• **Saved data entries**

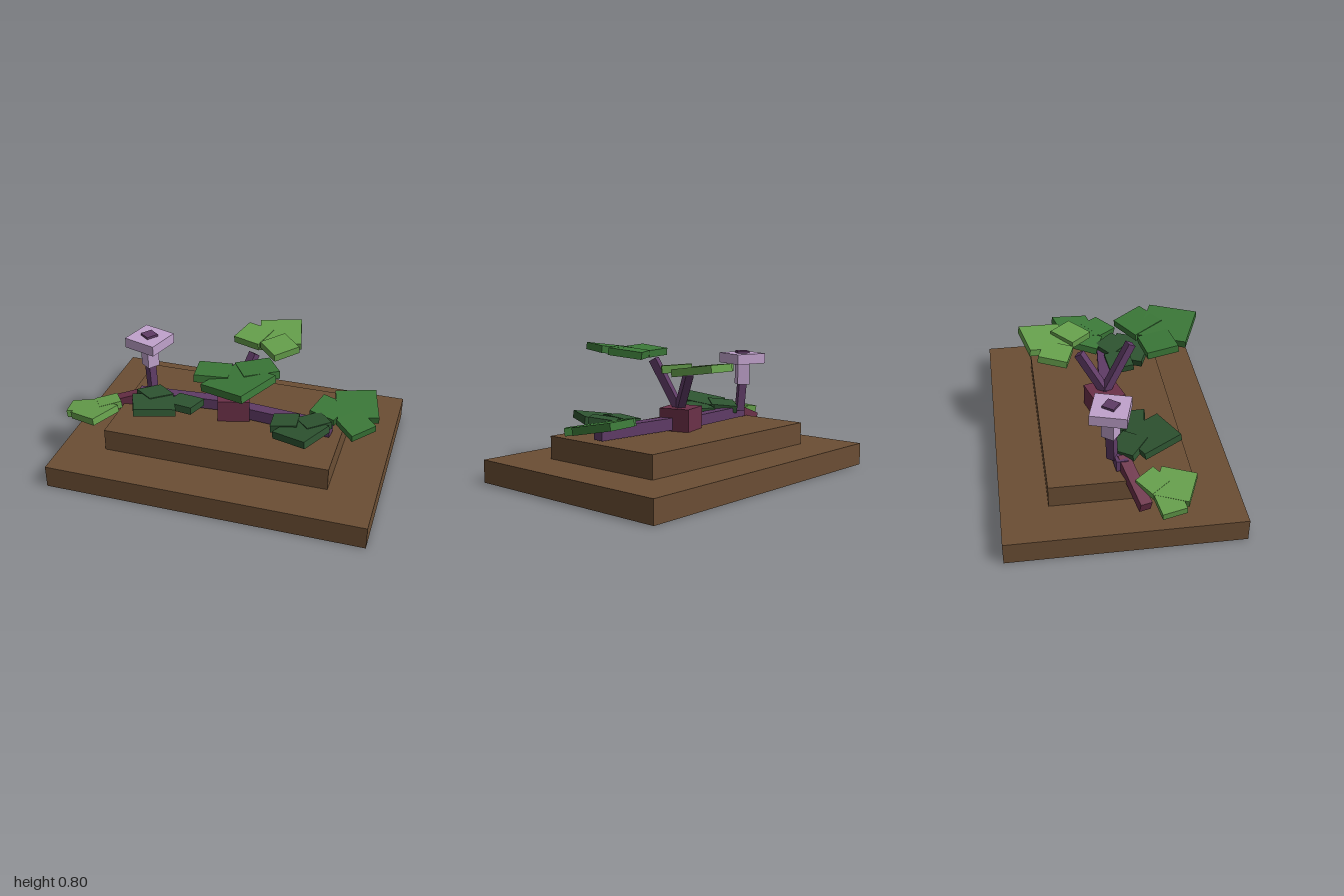
import * as THREE from 'three';

const UP = new THREE.Vector3(0, 1, 0);
const paint = (name, color) => {
  const m = new THREE.MeshStandardMaterial({ color });
  m.name = name;
  return m;
};

export function createModel() {
  const root = new THREE.Group();
  root.name = 'stumpPlant';
  const soil = paint('soil brown', 0x6b4e34);
  const purple = paint('stem purple', 0x5f3b66);
  const maroon = paint('root maroon', 0x6b3048);
  const lilac = paint('petal lilac', 0xc0a2cc);
  const light = paint('light green', 0x66a04c);
  const mid = paint('mid green', 0x3b7838);
  const dark = paint('dark green', 0x2e5431);

  // Box by centre and size, turned about the vertical
  const box = (name, mat, [w, h, d], [x, y, z], yaw = 0, parent = root) => {
    const m = new THREE.Mesh(new THREE.BoxGeometry(w, h, d), mat);
    m.name = name;
    m.position.set(x, y, z);
    m.rotation.y = yaw;
    parent.add(m);
    return m;
  };

  // Square bar between two points
  const bar = (name, mat, a, b, t) => {
    const p = new THREE.Vector3(...a), q = new THREE.Vector3(...b);
    const m = box(name, mat, [t, t, p.distanceTo(q)], [0, 0, 0]);
    m.position.copy(p).add(q).multiplyScalar(0.5);
    m.lookAt(q);
    return m;
  };

  // Three thin square leaves; each is [x, top y, z, size, yaw, slope x, slope z]
  const cluster = (name, mat, leaves) => {
    const g = new THREE.Group();
    g.name = name;
    for (const [x, y, z, s, yaw, sx, sz] of leaves) {
      const t = 0.045;
      const n = new THREE.Vector3(-sx, 1, -sz).normalize();
      const m = box('leaf', mat, [s, t, s], [x, y, z], 0, g);
      m.position.addScaledVector(n, -t / 2);
      m.quaternion.setFromUnitVectors(UP, n)
        .multiply(new THREE.Quaternion().setFromAxisAngle(UP, yaw));
    }
    root.add(g);
  };

  // Stepped ground
  box('lowerGround', soil, [1.955, 0.14, 1.4], [0.0225, 0.07, 0]);
  box('upperGround', soil, [1.395, 0.14, 0.84], [0.0175, 0.21, 0]);

  // Hub and stems
  box('hub', maroon, [0.197, 0.14, 0.197], [0.02, 0.35, 0], 0.28);
  bar('leftStem', purple, [0.02, 0.325, -0.03], [-0.6, 0.325, 0.02], 0.07);
  bar('rightStem', purple, [0.02, 0.325, 0.01], [0.655, 0.325, 0.07], 0.075);
  bar('leftRoot', maroon, [-0.54, 0.335, 0.03], [-0.86, 0.235, 0.115], 0.07);
  bar('frontStalk', purple, [0.025, 0.38, -0.01], [0.082, 0.71, 0.17], 0.05);
  bar('backStalk', purple, [0.02, 0.38, 0.02], [0.11, 0.645, -0.145], 0.05);

  // Flower
  bar('flowerStem', purple, [-0.53, 0.34, -0.03], [-0.545, 0.56, -0.04], 0.05);
  box('flowerNeck', lilac, [0.08, 0.15, 0.08], [-0.542, 0.59, -0.04], -0.65);
  box('flowerHead', lilac, [0.215, 0.065, 0.215], [-0.54, 0.6875, -0.04], -0.29);
  box('flowerCentre', purple, [0.077, 0.04, 0.077], [-0.541, 0.714, -0.04], -0.65);

  // Leaf clusters
  cluster('backTopLeaves', light, [
    [0.225, 0.712, -0.345, 0.26, 0.22, 0.02, -0.15],
    [0.065, 0.705, -0.29, 0.18, -0.31, 0.02, -0.12],
    [0.26, 0.714, -0.18, 0.175, 0.78, 0.02, -0.11],
  ]);
  cluster('frontTopLeaves', mid, [
    [0.168, 0.784, 0.41, 0.3, -0.42, 0.12, 0.055],
    [-0.005, 0.772, 0.32, 0.195, 0.15, 0, 0.1],
    [0.23, 0.78, 0.235, 0.21, 0.54, 0.08, 0.1],
  ]);
  cluster('leftDarkLeaves', dark, [
    [-0.43, 0.41, 0.215, 0.255, 0.41, 0, 0.18],
    [-0.26, 0.39, 0.115, 0.175, -0.18, 0, 0.17],
    [-0.475, 0.39, 0.07, 0.17, -0.7, 0, 0.17],
  ]);
  cluster('rightDarkLeaves', dark, [
    [0.5, 0.402, 0.23, 0.24, -0.44, 0.12, 0.08],
    [0.385, 0.389, 0.145, 0.16, 0.1, 0.12, 0.08],
    [0.555, 0.405, 0.12, 0.16, 0.65, 0.12, 0.08],
  ]);
  cluster('rightLeaves', mid, [
    [0.775, 0.424, -0.1, 0.25, 0.25, 0, -0.19],
    [0.615, 0.411, -0.035, 0.17, -0.32, 0, -0.19],
    [0.8, 0.394, 0.06, 0.17, 0.78, 0, -0.19],
  ]);
  cluster('leftLightLeaves', light, [
    [-0.8, 0.336, 0.29, 0.21, -0.42, 0.16, 0.07],
    [-0.915, 0.313, 0.243, 0.145, 0.17, 0.16, 0.07],
    [-0.755, 0.337, 0.17, 0.14, 0.6, 0.16, 0.07],
  ]);

  return root;
}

• **Instructions for the task**
Among the lines above, which hold the word "soil"? Report each one.

• **Result of the exercise**
  const soil = paint('soil brown', 0x6b4e34);
  box('lowerGround', soil, [1.955, 0.14, 1.4], [0.0225, 0.07, 0]);
  box('upperGround', soil, [1.395, 0.14, 0.84], [0.0175, 0.21, 0]);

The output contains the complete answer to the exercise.